With his little frill like crisped snow, his waistcoat spotless white,
His cravat very narrow and a very little tight.
And a blue brooch, where, in diamond sparks, a ship at anchor lay,
The gift of Mr. Cruttenden—Alas! and well-a-day!

Then from the press where it abode, he took the ledger stout.
And looked upon it reverently, withinside and without.
Then placed his pencils, rubber, pens and knives in due array.
And Mr. Simms was ready for the business of the day.

And ever to the junior clerks his counsel it was wise,
That they shall loop their I's, and cross their t's, and dot their i's,
And honor Messrs.

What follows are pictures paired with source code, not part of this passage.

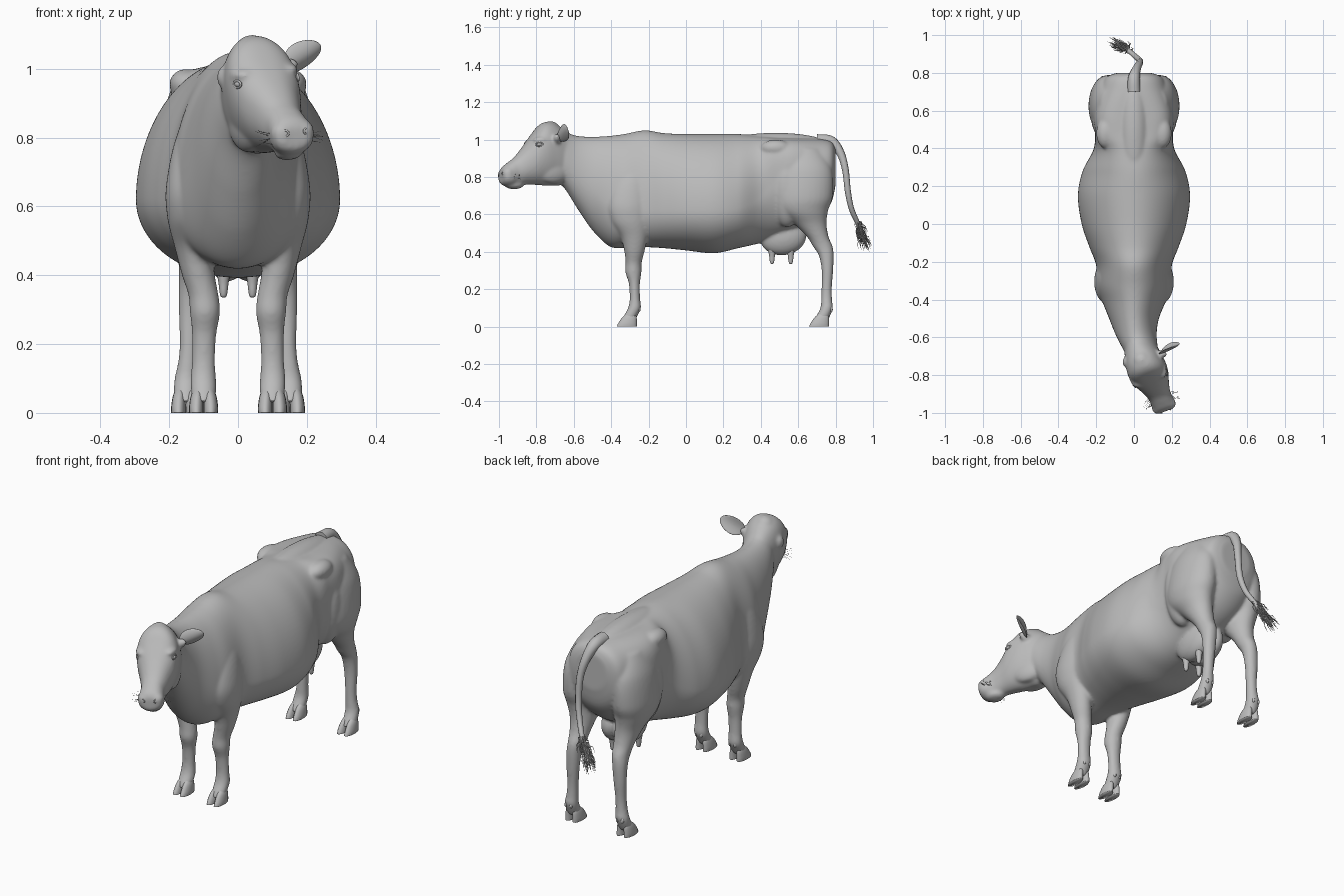
import bpy, bmesh, math, random
from mathutils import Vector, Matrix

random.seed(4)
if "Cube" in bpy.data.objects:
    bpy.data.objects.remove(bpy.data.objects["Cube"], do_unlink=True)

grey = bpy.data.materials.new("plain grey")
grey.use_nodes = True
grey.diffuse_color = (0.5, 0.5, 0.5, 1)
grey.node_tree.nodes["Principled BSDF"].inputs["Base Color"].default_value = grey.diffuse_color


def smooth_rows(rows, steps=8):
    """Catmull-Rom interpolation between rows of numbers."""
    out = []
    for i in range(len(rows) - 1):
        quad = [rows[max(i - 1, 0)], rows[i], rows[i + 1], rows[min(i + 2, len(rows) - 1)]]
        for k in range(steps):
            t = k / steps
            out.append([b + (c - a) * t / 2 + (a - 2.5 * b + 2 * c - d / 2) * t * t
                        + (1.5 * (b - c) + (d - a) / 2) * t ** 3 for a, b, c, d in zip(*quad)])
    return out + [list(rows[-1])]


def power(v, e):
    return math.copysign(abs(v) ** (2 / e), v)


def loft(bm, rings):
    loops = [[bm.verts.new(p) for p in ring] for ring in rings]
    n = len(loops[0])
    for a, b in zip(loops, loops[1:]):
        for i in range(n):
            bm.faces.new((a[i], a[(i + 1) % n], b[(i + 1) % n], b[i]))
    bm.faces.new(loops[0])
    bm.faces.new(loops[-1][::-1])


def trunk(bm, rows, matrix=Matrix(), n=88):
    """Rows: y, centre x, top, bottom, half width, widest height, roundness."""
    rings = []
    for y, cx, top, bottom, half, wide, e in smooth_rows(rows):
        ring = []
        for i in range(n):
            a = math.tau * i / n
            c, s = math.cos(a), math.sin(a)
            z = wide + (top - wide) * power(s, e) if s > 0 else wide + (wide - bottom) * s
            ring.append(matrix @ Vector((cx + half * power(c, e if s > 0 else 2), y, z)))
        rings.append(ring)
    loft(bm, rings)


def limb(bm, rows, side, n=32):
    """Rows: height, centre x, centre y, half width, half depth."""
    turn = [math.tau * i / n for i in range(n)]
    loft(bm, [[Vector((side * (x + rx * math.cos(a)), y + ry * math.sin(a), z)) for a in turn]
              for z, x, y, rx, ry in smooth_rows(rows)])


def ball(bm, place, size, rotation=Matrix(), matrix=Matrix()):
    m = matrix @ Matrix.Translation(place) @ rotation @ Matrix.Diagonal((*size, 1))
    return bmesh.ops.create_uvsphere(bm, u_segments=32, v_segments=18, radius=1, matrix=m)["verts"]


def finish(bm, name):
    bmesh.ops.recalc_face_normals(bm, faces=bm.faces)
    for f in bm.faces:
        f.smooth = True
    mesh = bpy.data.meshes.new(name)
    bm.to_mesh(mesh)
    bm.free()
    mesh.materials.append(grey)
    obj = bpy.data.objects.new(name, mesh)
    bpy.context.collection.objects.link(obj)
    return obj


def strands(name, paths, bevel, resolution=0):
    """Tapered tubes; each path is a list of (point, radius)."""
    curve = bpy.data.curves.new(name, "CURVE")
    curve.dimensions = "3D"
    curve.bevel_depth, curve.bevel_resolution = bevel, resolution
    curve.use_fill_caps = True
    for path in paths:
        spline = curve.splines.new("POLY")
        spline.points.add(len(path) - 1)
        for p, (co, r) in zip(spline.points, path):
            p.co, p.radius = (*co, 1), r
        spline.use_smooth = True
    curve.materials.append(grey)
    obj = bpy.data.objects.new(name, curve)
    bpy.context.collection.objects.link(obj)


# Turned and slightly tilted head frame
head = (Matrix.Translation((.04, -.68, .9)) @ Matrix.Rotation(math.radians(21), 4, "Z")
        @ Matrix.Rotation(math.radians(-6), 4, "Y") @ Matrix.Translation((0, 0, -.9)))

# Torso and neck
body = bmesh.new()
trunk(body, [
    (.8, 0, .95, .76, .09, .86, 2.2), (.775, 0, .99, .66, .15, .84, 2.3),
    (.7, 0, 1.005, .57, .185, .8, 2.6), (.57, 0, 1.008, .5, .212, .78, 3.6),
    (.47, 0, 1.01, .465, .206, .75, 3.8), (.39, 0, 1.02, .445, .216, .68, 2.5),
    (.28, 0, 1.03, .42, .272, .63, 2), (.15, 0, 1.03, .393, .297, .62, 1.95),
    (0, 0, 1.03, .408, .277, .62, 1.95), (-.12, 0, 1.035, .42, .237, .62, 2),
    (-.22, 0, 1.05, .425, .2, .62, 2), (-.33, 0, 1.03, .42, .195, .62, 2),
    (-.41, 0, 1.02, .43, .168, .65, 2), (-.5, 0, 1.015, .515, .132, .74, 2),
    (-.58, .01, 1.02, .63, .11, .82, 2), (-.65, .03, 1.04, .74, .095, .89, 2),
    (-.7, .045, 1.05, .78, .08, .92, 2)])

# Spine ridge over the loin and rump
ball(body, (0, .48, .95), (.085, .32, .087))

# Head
trunk(body, [
    (.07, 0, 1.03, .8, .07, .9, 2), (0, 0, 1.075, .755, .09, .93, 2.1),
    (-.05, 0, 1.097, .755, .1, .95, 2.1), (-.1, 0, 1.082, .755, .104, .95, 2.3),
    (-.15, 0, 1.025, .758, .096, .92, 2.5), (-.2, 0, .965, .758, .075, .87, 2.4),
    (-.25, 0, .91, .748, .06, .83, 2.3), (-.29, 0, .88, .747, .063, .8, 2.3),
    (-.322, 0, .855, .755, .06, .8, 2.3), (-.336, 0, .83, .77, .042, .8, 2.2)], head)
ball(body, (0, -.26, .754), (.04, .05, .02), matrix=head)
ball(body, (0, -.04, 1.05), (.05, .05, .05), matrix=head)

# Ear stub on the right, ear root on the left
ball(body, (-.04, -.73, .975), (.022, .028, .034))
ball(body, (.135, -.69, 1.0), (.045, .022, .024), Matrix.Rotation(-.5, 4, "Y"))

for s in (-1, 1):
    # Cheeks, brow ridges, muzzle corners and hip bones
    ball(body, (s * .042, -.05, .84), (.042, .1, .08), matrix=head)
    ball(body, (s * .07, -.12, .99), (.033, .05, .02), matrix=head)
    ball(body, (s * .034, -.305, .815), (.032, .034, .034), matrix=head)
    ball(body, (s * .15, .48, .955), (.05, .08, .045))
    # Foreleg with shoulder
    limb(body, [
        (.96, .06, -.25, .03, .05), (.82, .115, -.285, .058, .09), (.67, .14, -.305, .068, .115),
        (.57, .142, -.3, .064, .105), (.48, .13, -.278, .054, .072),
        (.4, .115, -.276, .048, .054), (.34, .1, -.28, .044, .043), (.29, .096, -.281, .044, .043),
        (.23, .098, -.276, .036, .03), (.15, .1, -.273, .034, .028),
        (.1, .101, -.275, .038, .035), (.06, .1, -.295, .037, .037), (.03, .1, -.31, .034, .036)], s)
    # Hind leg with thigh
    limb(body, [
        (.95, .115, .62, .06, .1), (.84, .138, .63, .085, .15), (.7, .145, .625, .096, .16),
        (.62, .144, .625, .086, .135), (.55, .134, .665, .066, .087), (.48, .13, .705, .051, .058),
        (.43, .13, .731, .043, .053), (.38, .135, .75, .038, .04), (.3, .139, .756, .034, .031),
        (.2, .142, .752, .028, .028), (.14, .146, .752, .03, .03), (.1, .15, .752, .035, .034),
        (.06, .152, .735, .036, .037), (.03, .152, .72, .034, .038)], s)
    # Front of the thigh and udder half
    ball(body, (s * .132, .54, .74), (.092, .09, .21))
    ball(body, (s * .032, .52, .48), (.062, .125, .098), Matrix.Rotation(.15, 4, "X"))

skin = finish(body, "body")
remesh = skin.modifiers.new("fuse", "REMESH")
remesh.mode, remesh.voxel_size, remesh.use_smooth_shade = "VOXEL", .007, True
relax = skin.modifiers.new("relax", "SMOOTH")
relax.factor, relax.iterations = .5, 14

# Cloven hooves and dewclaws
for name, x, y in (("front", .1, -.317), ("hind", .152, .711)):
    hoof = bmesh.new()
    for s in (-1, 1):
        for toe in (-.021, .021):
            limb(hoof, [(0, x + toe, y, .021, .054), (.02, x + toe, y + .005, .021, .049),
                        (.05, x + toe * .9, y + .015, .018, .038),
                        (.075, x + toe * .7, y + .026, .012, .02)], s, 16)
            ball(hoof, (s * (x + toe * .7), y + .062, .095), (.008, .011, .016), Matrix.Rotation(.4, 4, "X"))
    finish(hoof, name + "_hooves")

# Teats
teats = bmesh.new()
for s in (-1, 1):
    for y in (.46, .56):
        limb(teats, [(.42, .042, y, .022, .024), (.38, .042, y, .015, .016),
                     (.355, .042, y, .012, .013), (.34, .042, y, .009, .009), (.335, .042, y, .003, .003)], s, 14)
finish(teats, "teats")

# Eyes with lids, and nostril rims
for name, s in (("left", 1), ("right", -1)):
    eye = bmesh.new()
    ball(eye, (s * .086, -.142, .965), (.014, .017, .011), matrix=head)
    finish(eye, name + "_eye")
    lids, nostril = [], []
    for i in range(17):
        a = math.tau * i / 16
        lids.append((head @ Vector((s * (.094 + .004 * math.cos(a)), -.144 + .018 * math.cos(a),
                                    .965 + .01 * math.sin(a))), 1))
        nostril.append((head @ Vector((s * (.036 + .012 * math.cos(a)), -.332 + .006 * math.cos(a),
                                       .815 + .009 * math.sin(a))), 1))
    strands(name + "_eyelids", [lids], .0035, 2)
    strands(name + "_nostril_rim", [nostril], .003, 2)

# Cupped leaf-shaped ear
ear = bmesh.new()
along = Vector((.1, .045, .06)).normalized()
across = Vector((.3, -.85, -.3)).cross(along).normalized()
frame = Matrix((along, across, along.cross(across))).transposed()
for v in ball(ear, (0, 0, 0), (.066, .042, .008)):
    v.co.y *= 1 - .1 * v.co.x / .066
    v.co.z -= 9 * v.co.y ** 2
    v.co = frame @ v.co + Vector((.188, -.66, 1.036))
finish(ear, "left_ear")

# Tail
tail = smooth_rows([(0, .7, .995, 2), (0, .775, .99, 1.7), (.015, .825, .93, 1.25), (.03, .852, .84, 1),
                    (.03, .866, .72, .9), (.01, .885, .63, .8), (-.025, .915, .56, .7), (-.06, .94, .5, .4)])
strands("tail", [[(r[:3], r[3]) for r in tail]], .018, 3)

# Tail tuft
root, tip = Vector((-.025, .915, .57)), Vector((-.11, .965, .42))
hairs = []
for i in range(190):
    start = root.lerp(tip, random.uniform(0, .6))
    spread = Vector([random.gauss(0, .014) for _ in range(3)])
    end = start + (tip - root) * random.uniform(.3, .45) + spread
    hairs.append([(start, 1), (start.lerp(end, .5) + spread * .4, .9), (end, .2)])
strands("tail_tuft", hairs, .0022)

# Whiskers
whiskers = []
for s in (-1, 1):
    for i in range(9):
        start = Vector((s * .058, random.uniform(-.3, -.24), random.uniform(.785, .82)))
        end = start + Vector((s * random.uniform(.025, .045), -.01, random.uniform(-.02, .02)))
        whiskers.append([(head @ start, 1), (head @ end, .4)])
strands("whiskers", whiskers, .0009)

Sheringham, Leith, Badgery and Hay,
Whom he had served for forty years—Alas! and well-a-day!

And a very pleasant running hand good Mr. Simms did write,
His up-strokes were like gossamer, his down strokes black as night,
And his lines all clear and sparkling like a rivulet in May,
Meandered o'er the folios—Alas! and well-a-day!

And daily in a silver dish, as bright as bright could be,
At one o'clock his tiffin came, two sandwiches, or three,
It never came a minute soon, nor a minute did delay,
So punctual were good Mr. Simms' people—well-a-day!

And in the Mango season still a daily basket came.
With fruit as green as emeralds or ruddier than flame;
By Mr. Simms the sort had been imported from Bombay
And sown and grown beneath his eye—Alas! and well-a-day!

And when his tiffin it was done, he took a pint precise
Of well cooled soda water, but it was not cooled with ice,
And a little ginger essence (Oxley's) Mr. Simms did say
It comforted his rheumatiz'—Alas! and well-a-day!